Independent film making faces challenges and opportunities in 2 broad areas. The first area of interest is economics. There has been a flood of cash into Hollywood and films as Investment Firms, Hedge Funds, and High Net Worth individuals look for ways to partake in the multi-billion dollar movie industry. Whereas investors were once scared of placing money in the notoriously risky and unpredictable single film, new methods of investing have arisen, including film funds which invest in slates of films and co-financing deals, to spread risk, allay fears, and allow Hollywood to tap into a new source of capital. Large amounts of private equity may provide options to filmmakers that were once only available through large studios. Of course the influx of cash will surely flood the market with those seeking to spend it. It may not be long that the currently glut of money flowing into Hollywood will be used up by a corresponding glut of producers. A surplus of cash may turn into a surplus of filmmakers.

At the other end of all this investing is the return. Success for a movie can be measured in many ways, but profitability is certainly one of the most prominent. Blockbuster movies may no longer be the goal or even desirably from a profit maximizing standpoint. The tent-pole feature requires a massive number of ticket-buyers to break even, a proposition that becomes even riskier in light of the audience's increasingly divided attention. In contrast, a studio could develop a slate of 10 smaller movies for the same price, target the marketing to the appropriate audiences, and end up with an equal or greater profit than the tent-pole movie for much less risk.

This change in audience dynamics is a direct result of the second area where independent film (and the movie business as a whole) will face massive uncertainty - the digital realm. Information is cheaper, faster, more plentiful, and more useful than ever before. This is going to cause changes in every single aspect of the film business, from production to marketing to distribution. Film makers will face reduced costs, but this will likely be a double edged sword.
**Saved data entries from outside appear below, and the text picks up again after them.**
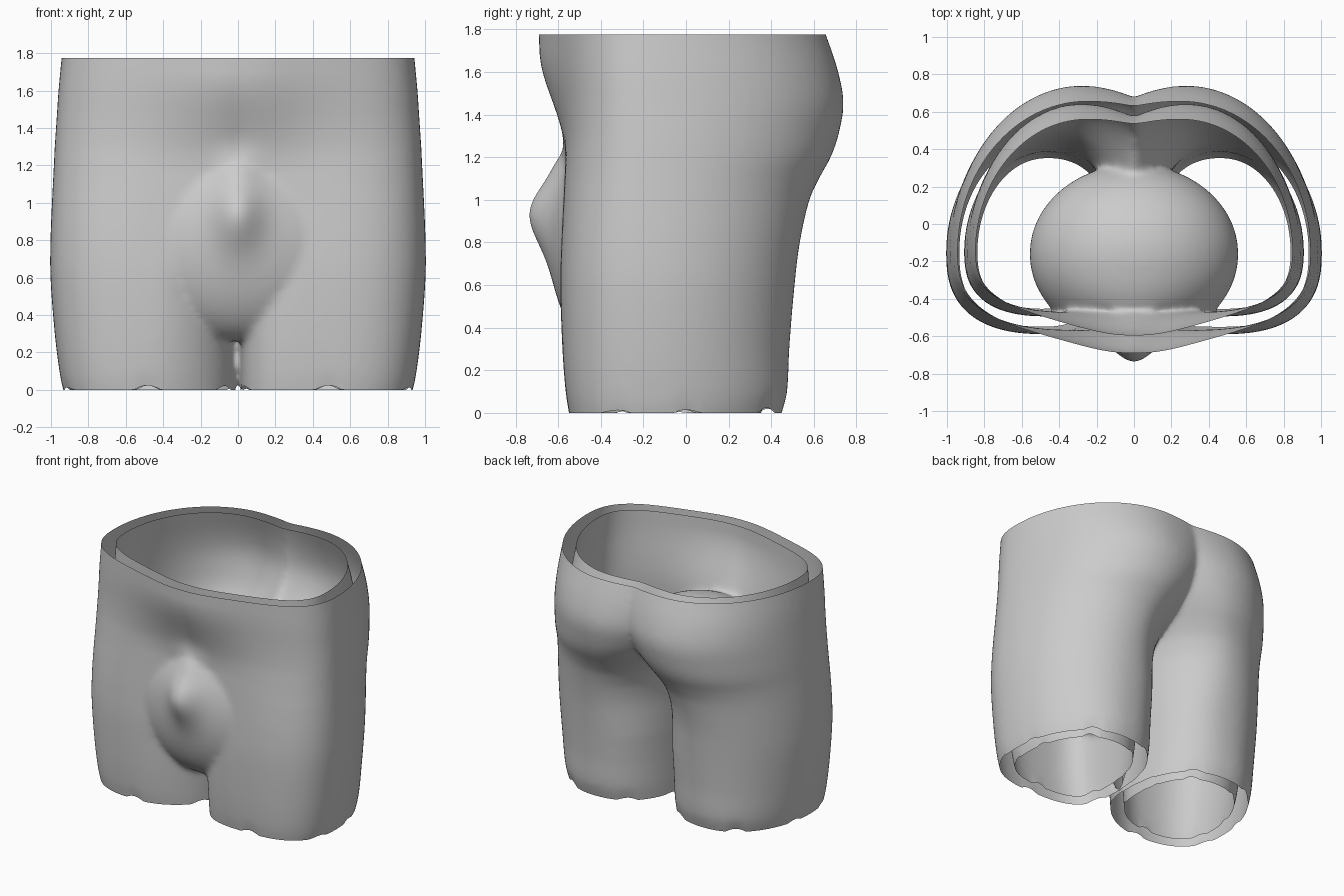
import bpy, bmesh
from math import sin, cos, pi, atan2, exp
from mathutils import Matrix

if "Cube" in bpy.data.objects:
    bpy.data.objects.remove(bpy.data.objects["Cube"])

TOP = 1.775
# height, inner x, centre x, outer x, front y, back y of one thigh/hip section
SECTIONS = [
    (-0.10, 0.016, 0.47, 0.90, -0.53, 0.42),
    (0.00, 0.015, 0.47, 0.935, -0.55, 0.45),
    (0.10, 0.014, 0.47, 0.955, -0.565, 0.475),
    (0.30, 0.012, 0.46, 0.98, -0.58, 0.485),
    (0.60, 0.005, 0.45, 1.003, -0.59, 0.51),
    (0.80, -0.01, 0.44, 1.003, -0.585, 0.535),
    (1.00, -0.07, 0.40, 0.995, -0.575, 0.58),
    (1.10, -0.13, 0.36, 0.99, -0.57, 0.625),
    (1.20, -0.22, 0.33, 0.985, -0.565, 0.68),
    (1.30, -0.32, 0.30, 0.98, -0.56, 0.715),
    (1.45, -0.45, 0.28, 0.97, -0.56, 0.74),
    (1.60, -0.58, 0.27, 0.96, -0.565, 0.715),
    (1.78, -0.72, 0.25, 0.943, -0.57, 0.655),
    (1.92, -0.75, 0.25, 0.93, -0.57, 0.60),
]
N = 72


def smooth_sections(steps=6):
    """Hermite interpolation between the key sections."""
    S, out = SECTIONS, []
    for k in range(len(S) - 1):
        a, b = S[k], S[k + 1]
        p, q = S[max(k - 1, 0)], S[min(k + 2, len(S) - 1)]
        h = b[0] - a[0]
        for i in range(steps):
            t = i / steps
            row = [a[0] + h * t]
            for c in range(1, 6):
                ma = (b[c] - p[c]) / (b[0] - p[0]) * h
                mb = (q[c] - a[c]) / (q[0] - a[0]) * h
                row.append((2*t**3 - 3*t*t + 1) * a[c] + (t**3 - 2*t*t + t) * ma
                           + (3*t*t - 2*t**3) * b[c] + (t**3 - t*t) * mb)
            out.append(row)
    return out + [S[-1]]


def power(v, n):
    return (abs(v) ** (2 / n)) * (1 if v >= 0 else -1)


def add_half(bm, side, inset):
    """Closed loft of one leg and hip; the inner thighs differ slightly."""
    rings = []
    for z, xi, cx, xo, yf, yb in smooth_sections():
        xi, xo, yf, yb = xi + inset, xo - inset, yf + inset, yb - inset
        low = min(max((0.9 - z) / 0.4, 0), 1)
        ring = []
        for i in range(N):
            a = 2 * pi * i / N
            c, s = cos(a), sin(a)
            if s >= 0:
                n = 2.0 + (0.4 * low if c < 0 else 0)
            else:
                n = 2.6 + (side * 0.7 * low if c < 0 else 0)
            rx = xo - cx if c > 0 else cx - xi
            ry = yb + 0.15 if s > 0 else -0.15 - yf
            ring.append(bm.verts.new((side * (cx + rx * power(c, n)),
                                      -0.15 + ry * power(s, n), z)))
        rings.append(ring)
    faces = [bm.faces.new(rings[0]), bm.faces.new(rings[-1])]
    for lo, hi in zip(rings, rings[1:]):
        for i in range(N):
            j = (i + 1) % N
            faces.append(bm.faces.new((lo[i], lo[j], hi[j], hi[i])))
    bmesh.ops.recalc_face_normals(bm, faces=faces)


def add_ball(bm, centre, radii):
    mat = Matrix.Translation(centre) @ Matrix.Diagonal((*radii, 1))
    bmesh.ops.create_uvsphere(bm, u_segments=64, v_segments=32, radius=1, matrix=mat)


def make(name, bm):
    me = bpy.data.meshes.new(name)
    bm.to_mesh(me)
    bm.free()
    ob = bpy.data.objects.new(name, me)
    bpy.context.collection.objects.link(ob)
    return ob


def apply(ob, kind, **props):
    m = ob.modifiers.new(kind, kind)
    for k, v in props.items():
        setattr(m, k, v)
    bpy.context.view_layer.objects.active = ob
    bpy.ops.object.modifier_apply(modifier=m.name)


def fuse(ob, steps):
    apply(ob, 'REMESH', mode='VOXEL', voxel_size=0.0175)
    apply(ob, 'SMOOTH', factor=0.5, iterations=steps)


def bulge(co, ridge):
    """Forward push for the belly and the ridge on the pouch."""
    t = min(max((co.z - 1.15) / 0.55, 0), 1)
    push = 0.125 * t * t * (3 - 2 * t) * exp(-(co.x / 0.42) ** 2)
    if ridge:
        push += 0.105 * exp(-(co.x / 0.13) ** 2 - ((co.z - 0.95) / 0.19) ** 2)
        push += 0.03 * exp(-(co.x / 0.12) ** 2 - ((co.z - 1.2) / 0.09) ** 2)
    return push * min(max((-0.25 - co.y) / 0.15, 0), 1)


def finish(ob, inside=False):
    """Shape the front, then trim waist and hems, leaving open edges."""
    bm = bmesh.new()
    bm.from_mesh(ob.data)
    for v in bm.verts:
        v.co.y -= bulge(v.co, not inside)
    for z, up in ((TOP, 1), (0, -1)):
        bmesh.ops.bisect_plane(bm, geom=bm.verts[:] + bm.edges[:] + bm.faces[:],
                               plane_co=(0, 0, z), plane_no=(0, 0, up), clear_outer=True)
    for v in bm.verts:      # wavy hem
        if v.co.z < 0.12:
            a = atan2(v.co.y + 0.05, abs(v.co.x) - 0.47)
            wave = max(0, sin(7 * a) + 0.6 * sin(12 * a + 1) - 0.4)
            v.co.z += 0.02 * wave * (1 - v.co.z / 0.12)
    if inside:
        bmesh.ops.reverse_faces(bm, faces=bm.faces[:])
    for f in bm.faces:
        f.smooth = True
    bm.to_mesh(ob.data)
    bm.free()


# outer surface: two legs and the front pouch
bm = bmesh.new()
for side in (-1, 1):
    add_half(bm, side, 0)
add_ball(bm, (0, -0.35, 0.80), (0.60, 0.29, 0.54))
outer = make("outer_shorts", bm)
fuse(outer, 14)

# inner lining: inset legs, with the pouch bulging inwards
bm = bmesh.new()
for side in (-1, 1):
    add_half(bm, side, 0.095)
inner = make("inner_lining", bm)
fuse(inner, 12)
bm = bmesh.new()
add_ball(bm, (0, -0.16, 0.92), (0.56, 0.48, 0.47))
cutter = make("pouch_cutter", bm)
cutter.hide_render = True
apply(inner, 'BOOLEAN', operation='DIFFERENCE', object=cutter, solver='EXACT')
bpy.data.objects.remove(cutter)
fuse(inner, 30)

finish(outer)
finish(inner, inside=True)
The prices studios pay are largely based on budgets, and if budgets go down then so do prices paid for the final product. The reduced cost and increased ease of creating media could create a larger supply of content than is demanded, resulting in fierce competion for sellers and reduced prices paid by the buyers. The means of distribution will be radically different, from movie theatres that can customize their programmnig in real time to the ability to download whole movies wihe greater ease than going to the video store. No segment of the industry will be immune to the transformation. For any entertainment company to be successful they will need to address these changes in innovative ways, possibly even creating new business models.

My new thesis will explore these new models. I'm sure with time and research I may focus in more tightly one specific area (e.g. marketing independent film in light of social networking and specialized audiences).

I found a good starting place for my research - not suprisingly others have considered such topics before me.